When an employee has a medical issue (physical or mental) and needs disability support, the employer has a responsibility to accommodate the employee but only to the point of “undue hardship”. It becomes an “undue hardship” to the employer when it is disproportionate to the cost, management of the workforce, operation of the employer’s facilities, or one of several other factors.
Accommodating an employee’s disability involves aspects of human rights, privacy, occupational health and safety legislation, and employment/labour law.
An employer will require some medical information to satisfy its duty to accommodate, but they must act properly or they risk being exposed to potential liability.
Employers may be in breach of their obligations under privacy and human rights legislation or common law if they:
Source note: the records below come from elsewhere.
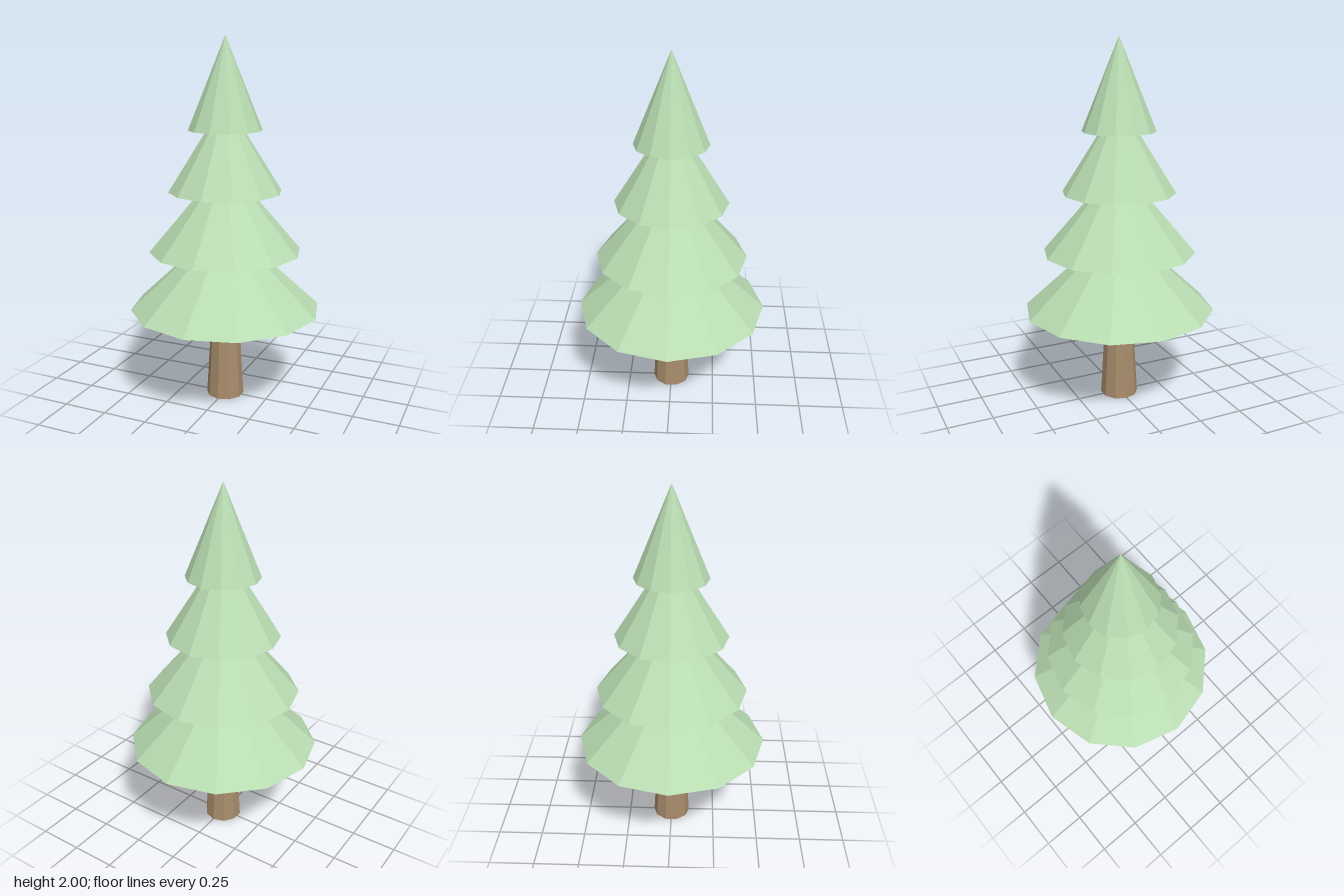
import * as THREE from 'three';

export function createModel() {
  const tree = new THREE.Group();
  tree.name = 'tree';

  const bark = new THREE.MeshStandardMaterial({ color: 0xa88c6c, flatShading: true });
  const needles = new THREE.MeshStandardMaterial({ color: 0xb9dcb2, flatShading: true });

  // Tapered ten-sided trunk, its top tucked inside the lowest tier
  const trunkHeight = 0.55;
  const trunk = new THREE.Mesh(new THREE.CylinderGeometry(0.073, 0.105, trunkHeight, 10), bark);
  trunk.name = 'trunk';
  trunk.position.y = trunkHeight / 2;
  tree.add(trunk);

  // Four equally tall cones, each narrower than the one below
  const tiers = 4;
  const tierHeight = 0.49;
  for (let i = 0; i < tiers; i++) {
    const radius = THREE.MathUtils.lerp(0.527, 0.2, i / (tiers - 1));
    const tier = new THREE.Mesh(new THREE.ConeGeometry(radius, tierHeight, 12), needles);
    tier.name = `foliageTier${i + 1}`;
    tier.position.y = 0.52 + i * 0.33 + tierHeight / 2;
    tree.add(tier);
  }

  return tree;
}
- request more information than they are entitled to
- fail to keep that information confidential
- they use that information improperly
The duty to accommodate is very fact-specific, but accommodation might include:
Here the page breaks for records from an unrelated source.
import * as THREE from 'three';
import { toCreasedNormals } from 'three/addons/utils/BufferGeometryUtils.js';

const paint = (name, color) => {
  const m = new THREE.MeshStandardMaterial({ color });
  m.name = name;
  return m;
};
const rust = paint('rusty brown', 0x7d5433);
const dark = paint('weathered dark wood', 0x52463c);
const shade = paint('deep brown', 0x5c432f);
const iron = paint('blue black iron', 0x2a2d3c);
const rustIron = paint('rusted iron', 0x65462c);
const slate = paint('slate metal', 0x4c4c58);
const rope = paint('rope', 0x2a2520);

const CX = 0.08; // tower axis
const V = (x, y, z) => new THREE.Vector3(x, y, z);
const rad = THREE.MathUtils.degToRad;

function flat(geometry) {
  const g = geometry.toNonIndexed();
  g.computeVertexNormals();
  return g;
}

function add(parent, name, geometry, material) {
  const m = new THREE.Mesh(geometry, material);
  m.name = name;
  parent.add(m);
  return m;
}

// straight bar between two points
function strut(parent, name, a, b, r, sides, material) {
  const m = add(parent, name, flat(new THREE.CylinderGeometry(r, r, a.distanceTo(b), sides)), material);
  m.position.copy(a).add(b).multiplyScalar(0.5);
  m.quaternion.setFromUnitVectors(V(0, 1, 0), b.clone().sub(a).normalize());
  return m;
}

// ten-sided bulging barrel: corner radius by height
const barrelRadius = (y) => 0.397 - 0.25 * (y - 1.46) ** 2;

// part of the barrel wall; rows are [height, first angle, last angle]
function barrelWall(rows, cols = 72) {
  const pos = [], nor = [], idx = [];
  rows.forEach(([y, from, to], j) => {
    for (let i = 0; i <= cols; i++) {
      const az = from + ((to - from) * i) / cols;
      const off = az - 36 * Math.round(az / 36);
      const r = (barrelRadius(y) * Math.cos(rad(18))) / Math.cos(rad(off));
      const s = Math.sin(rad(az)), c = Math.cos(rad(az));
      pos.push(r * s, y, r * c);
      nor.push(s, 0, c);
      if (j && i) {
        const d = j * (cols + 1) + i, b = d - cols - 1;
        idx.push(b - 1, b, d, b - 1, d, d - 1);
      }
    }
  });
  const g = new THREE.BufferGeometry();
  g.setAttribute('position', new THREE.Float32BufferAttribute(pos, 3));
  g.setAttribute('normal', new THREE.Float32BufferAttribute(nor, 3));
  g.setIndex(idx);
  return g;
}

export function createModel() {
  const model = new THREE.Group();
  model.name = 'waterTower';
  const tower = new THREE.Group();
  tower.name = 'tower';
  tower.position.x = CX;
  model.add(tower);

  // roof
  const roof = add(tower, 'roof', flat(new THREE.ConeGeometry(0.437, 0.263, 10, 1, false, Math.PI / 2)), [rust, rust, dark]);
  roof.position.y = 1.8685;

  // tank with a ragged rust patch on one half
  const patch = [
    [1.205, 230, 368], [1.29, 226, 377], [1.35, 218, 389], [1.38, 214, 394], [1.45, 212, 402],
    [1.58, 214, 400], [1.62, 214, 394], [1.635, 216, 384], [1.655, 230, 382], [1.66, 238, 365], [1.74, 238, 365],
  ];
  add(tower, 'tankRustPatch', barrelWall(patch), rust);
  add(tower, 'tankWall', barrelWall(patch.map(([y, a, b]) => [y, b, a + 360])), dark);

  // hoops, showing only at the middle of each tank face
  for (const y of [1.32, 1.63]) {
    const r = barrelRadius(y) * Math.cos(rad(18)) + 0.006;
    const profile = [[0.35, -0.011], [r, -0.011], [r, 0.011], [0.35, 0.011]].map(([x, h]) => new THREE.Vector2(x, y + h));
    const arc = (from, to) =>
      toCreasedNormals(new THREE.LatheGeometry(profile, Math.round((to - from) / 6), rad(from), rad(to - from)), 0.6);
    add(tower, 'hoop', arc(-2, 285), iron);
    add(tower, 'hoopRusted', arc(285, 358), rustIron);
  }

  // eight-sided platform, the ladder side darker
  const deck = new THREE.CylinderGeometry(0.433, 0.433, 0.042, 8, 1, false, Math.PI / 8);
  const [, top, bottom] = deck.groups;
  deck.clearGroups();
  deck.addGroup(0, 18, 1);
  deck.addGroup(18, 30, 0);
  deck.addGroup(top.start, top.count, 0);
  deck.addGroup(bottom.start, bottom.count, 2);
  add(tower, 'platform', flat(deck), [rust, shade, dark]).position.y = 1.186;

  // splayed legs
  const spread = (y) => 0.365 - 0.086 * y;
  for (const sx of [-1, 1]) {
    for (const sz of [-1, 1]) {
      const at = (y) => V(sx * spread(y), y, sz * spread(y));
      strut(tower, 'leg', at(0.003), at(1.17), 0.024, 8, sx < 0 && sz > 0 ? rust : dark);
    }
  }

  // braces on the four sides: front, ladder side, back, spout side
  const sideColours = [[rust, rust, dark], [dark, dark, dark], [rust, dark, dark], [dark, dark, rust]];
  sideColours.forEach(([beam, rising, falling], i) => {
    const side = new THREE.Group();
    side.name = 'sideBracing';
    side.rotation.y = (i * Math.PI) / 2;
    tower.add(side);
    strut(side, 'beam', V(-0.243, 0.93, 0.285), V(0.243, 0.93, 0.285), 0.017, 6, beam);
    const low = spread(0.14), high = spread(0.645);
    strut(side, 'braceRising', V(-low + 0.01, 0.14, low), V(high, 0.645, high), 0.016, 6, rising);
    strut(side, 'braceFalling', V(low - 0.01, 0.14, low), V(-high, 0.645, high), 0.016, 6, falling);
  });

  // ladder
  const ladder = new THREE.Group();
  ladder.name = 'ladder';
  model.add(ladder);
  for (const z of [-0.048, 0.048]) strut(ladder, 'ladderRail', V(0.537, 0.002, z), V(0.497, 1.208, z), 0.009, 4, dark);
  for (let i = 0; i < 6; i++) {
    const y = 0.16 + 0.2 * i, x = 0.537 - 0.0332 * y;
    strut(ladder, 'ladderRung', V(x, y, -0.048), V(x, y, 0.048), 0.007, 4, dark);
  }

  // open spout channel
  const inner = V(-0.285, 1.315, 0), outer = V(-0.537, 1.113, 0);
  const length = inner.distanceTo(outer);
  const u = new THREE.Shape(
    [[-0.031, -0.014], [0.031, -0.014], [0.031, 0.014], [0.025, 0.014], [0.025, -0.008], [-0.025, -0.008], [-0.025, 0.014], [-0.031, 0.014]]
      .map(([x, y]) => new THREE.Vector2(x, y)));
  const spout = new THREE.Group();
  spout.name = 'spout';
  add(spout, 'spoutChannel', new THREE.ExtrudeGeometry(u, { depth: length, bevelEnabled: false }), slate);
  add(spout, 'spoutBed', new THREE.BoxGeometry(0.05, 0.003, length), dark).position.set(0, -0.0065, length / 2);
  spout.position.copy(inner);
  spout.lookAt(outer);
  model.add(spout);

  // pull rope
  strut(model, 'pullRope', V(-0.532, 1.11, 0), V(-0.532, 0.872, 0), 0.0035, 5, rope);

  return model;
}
- flexible work schedules
- time off for recuperation
- modifying job duties or assigning the employee to different tasks
- modifying workplace policies
- providing additional or modified tools and equipment
For an employer to determine how to accommodate an employee’s disability, they are allowed to ask the employee for a limited amount of medical information, including:
- information that is necessary to manage the working relationship
- information relevant to the length of the absence from work
- information about limitations/restrictions to accommodate the employee
- whether those limitations/restrictions are temporary or permanent
Employees are required to cooperate with an employer’s reasonable information requests. Employees who fail or refuse to provide medical information can be subject to discipline or even dismissal.
The employee’s obligation to cooperate does not replace the employer’s duty to accommodate an employee’s disability to the point of undue hardship. In many cases that duty to accommodate could include providing further opportunities or extensions of time to provide relevant medical information.
When an employee provides medical information, that information should be held in confidence by the employer. Medical information is highly private and an employer must take steps to restrict access to those employees who genuinely need to know. Even then, the entirety of the medical information should not be accessible unless it is necessary.
As an example, a supervisor might need to know that an employee cannot operate a forklift for the next six months, but the supervisor does not need to know that the reason is due to medication that the employee is taking to treat a medical condition.
Once medical information has been provided the employer must ensure that it is used for legitimate purposes, such as:
- Verifying that there is a medical reason for an employee being away from work;
- Understanding an employee’s restrictions and limitations; and
- Determining the types of accommodation (if any) that would be reasonable to allow the employee to return to work.
Keep in mind that employees have a right to privacy regarding their medical information, and employers do not have an absolute right to medical disclosure.
Should you require legal advice on an employment law-related matter, you can contact our offices and ask to speak to a lawyer in our Employment Law team.